Tirana is not the place to go if you want to cut loose and go a little crazy. Nightlife here, which really didn’t exist under communism, is calm and relaxed and very mellow. Dancing on tabletops and getting visibly drunk is just not done.
That’s not to say there is nothing to do in Tirana. An entire section of town is basically dedicated to nightlife. The Bllok (The Block) is crawling with bars and cafes. What makes this part of town utterly unique, however, is that this is the neighborhood where the communist elite lived prior to their downfall. Ordinary citizens were not allowed to step foot in this part of town; armed guards were posted at the entrances and the whole area was blocked off, thus the name which still sticks today.
The arrival of capitalism and western-style decadence (albeit low key) is particularly ironic in this former communist hotbed. Nowhere is this more apparent than the street of Ismail Qemali. On one side is the former home of dictator Enver Hoxha–a dictator so paranoid about the outside world that he severed all train lines that crossed the Albanian border. On the other side, directly across the street, sits dozens of cafes and bars. There is something irresistibly pleasing about lounging on the outside patio of Insomnia–an American owned bar–with a cold Heineken in hand, gazing across the street at Hoxha’s old house.
There are other great watering holes as well. My favorite, Capriccio, is a just a couple of blocks away on Brigada e VIII (see above photo). It is modern, swank, and oozing with a great atmosphere. I would never have guessed I was in Tirana had you blindfolded me and dropped me off there.
Flex, on Dëshmorët E 4 Shkurtit, is similar in style and feeling and also worth a visit. Slightly more pretentious, with artwork on the walls and dour-faced posers sipping coffee, is Quo Vadis (Ismail Qemali 27). My favorite place to hang out during the day was the top floor of Bar Select. This rooftop café is nestled amongst pine tree three stories above the busy streets and is a wonderful place to slowly sip your drink and watch Tirana pass you by.

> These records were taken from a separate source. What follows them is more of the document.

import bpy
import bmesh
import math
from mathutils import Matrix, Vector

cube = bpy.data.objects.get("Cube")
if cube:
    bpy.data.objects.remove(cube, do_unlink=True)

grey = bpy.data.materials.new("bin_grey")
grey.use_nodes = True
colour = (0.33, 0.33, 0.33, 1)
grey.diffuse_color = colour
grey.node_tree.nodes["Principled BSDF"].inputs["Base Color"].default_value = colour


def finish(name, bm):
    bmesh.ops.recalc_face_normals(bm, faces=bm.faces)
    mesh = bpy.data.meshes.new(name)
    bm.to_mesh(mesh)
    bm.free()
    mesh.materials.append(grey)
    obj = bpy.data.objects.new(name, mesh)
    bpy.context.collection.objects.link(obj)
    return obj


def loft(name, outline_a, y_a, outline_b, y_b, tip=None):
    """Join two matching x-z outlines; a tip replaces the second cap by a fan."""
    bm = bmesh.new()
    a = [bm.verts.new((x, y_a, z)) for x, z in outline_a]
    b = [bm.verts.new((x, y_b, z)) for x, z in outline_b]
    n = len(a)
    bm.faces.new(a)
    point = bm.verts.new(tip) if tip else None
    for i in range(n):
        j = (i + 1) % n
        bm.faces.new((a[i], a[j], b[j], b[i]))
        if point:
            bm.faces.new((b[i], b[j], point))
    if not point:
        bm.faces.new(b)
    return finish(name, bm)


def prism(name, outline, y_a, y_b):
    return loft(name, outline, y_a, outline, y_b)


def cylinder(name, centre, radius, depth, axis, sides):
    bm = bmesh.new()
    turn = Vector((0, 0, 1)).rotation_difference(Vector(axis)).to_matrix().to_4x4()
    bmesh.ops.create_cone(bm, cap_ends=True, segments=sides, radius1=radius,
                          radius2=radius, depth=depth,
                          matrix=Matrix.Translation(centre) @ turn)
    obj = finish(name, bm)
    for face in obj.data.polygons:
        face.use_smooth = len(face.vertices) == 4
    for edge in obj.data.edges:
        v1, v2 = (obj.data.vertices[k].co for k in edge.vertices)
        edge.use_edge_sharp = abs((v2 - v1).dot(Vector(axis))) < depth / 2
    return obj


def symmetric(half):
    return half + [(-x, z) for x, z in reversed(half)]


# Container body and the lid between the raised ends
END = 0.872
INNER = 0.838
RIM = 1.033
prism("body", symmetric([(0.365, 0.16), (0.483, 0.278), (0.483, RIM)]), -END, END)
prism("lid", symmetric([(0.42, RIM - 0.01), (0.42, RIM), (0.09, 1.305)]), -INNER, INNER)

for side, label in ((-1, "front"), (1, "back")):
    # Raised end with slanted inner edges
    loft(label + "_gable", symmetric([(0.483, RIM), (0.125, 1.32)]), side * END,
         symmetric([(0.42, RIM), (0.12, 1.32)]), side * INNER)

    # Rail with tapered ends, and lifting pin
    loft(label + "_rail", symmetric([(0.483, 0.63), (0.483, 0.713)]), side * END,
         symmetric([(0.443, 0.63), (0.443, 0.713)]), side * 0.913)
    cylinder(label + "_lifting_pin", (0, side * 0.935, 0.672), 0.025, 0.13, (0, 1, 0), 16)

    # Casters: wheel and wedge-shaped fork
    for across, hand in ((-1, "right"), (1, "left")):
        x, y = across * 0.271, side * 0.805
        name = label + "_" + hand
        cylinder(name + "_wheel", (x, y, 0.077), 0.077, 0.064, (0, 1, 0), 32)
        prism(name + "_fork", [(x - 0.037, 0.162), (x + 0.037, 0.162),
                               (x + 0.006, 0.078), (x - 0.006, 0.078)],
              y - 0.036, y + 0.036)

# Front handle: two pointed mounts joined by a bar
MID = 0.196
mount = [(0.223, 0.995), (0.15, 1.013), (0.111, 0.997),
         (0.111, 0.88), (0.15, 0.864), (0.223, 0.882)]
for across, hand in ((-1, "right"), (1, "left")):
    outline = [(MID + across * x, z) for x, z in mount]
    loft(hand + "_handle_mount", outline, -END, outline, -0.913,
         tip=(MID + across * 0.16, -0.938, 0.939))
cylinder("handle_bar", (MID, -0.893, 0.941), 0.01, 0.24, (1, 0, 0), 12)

Certainly the bar with the very best aerial view is the Sky Club Café (Dëshmorët e 4 Shkurtit 5). Capping the top of Tirana’s tallest building, the Sky Club has amazing views of the Blloku as well as the surrounding city. Like building-top bars of similar ilk throughout the world, the ambience is cheesy and the drinks expensive. Go for the view and then duck out.
Lastly, I can’t write about nightlife in Tirana without mention the Living Room (Punëtorët e Rilindjes 16). Everything I read before going to Tirana mentioned how this was the hottest bar in the entire city. I stopped by twice and it was as dead as Tirana circa 1974. The interior is really quite cool, modeled after a very nice living room complete with stuffed sofas and bookshelves, but for whatever reason the bar seems to have fallen way off the “What’s Hot in Tirana” list.
Although I was the Ugly American who drank lots of Coca Cola in the Bllok, the resounding drink of choice in Tirana is coffee. Tiny espresso cups litter tables everywhere I went. For those wanting something a little harder, most of the upscale bars serve a variety of imported drinks, but not much else. There is very little domestically produced alcohol in Albania. Be sure, however, to try the local beer, Birra Tirana, which is light, hoppy and decently tolerable. And don’t leave Albania without ingesting a shot of raki. If you like swigging kerosene or other types of fuel normally poured into small motors, this is the drink for you.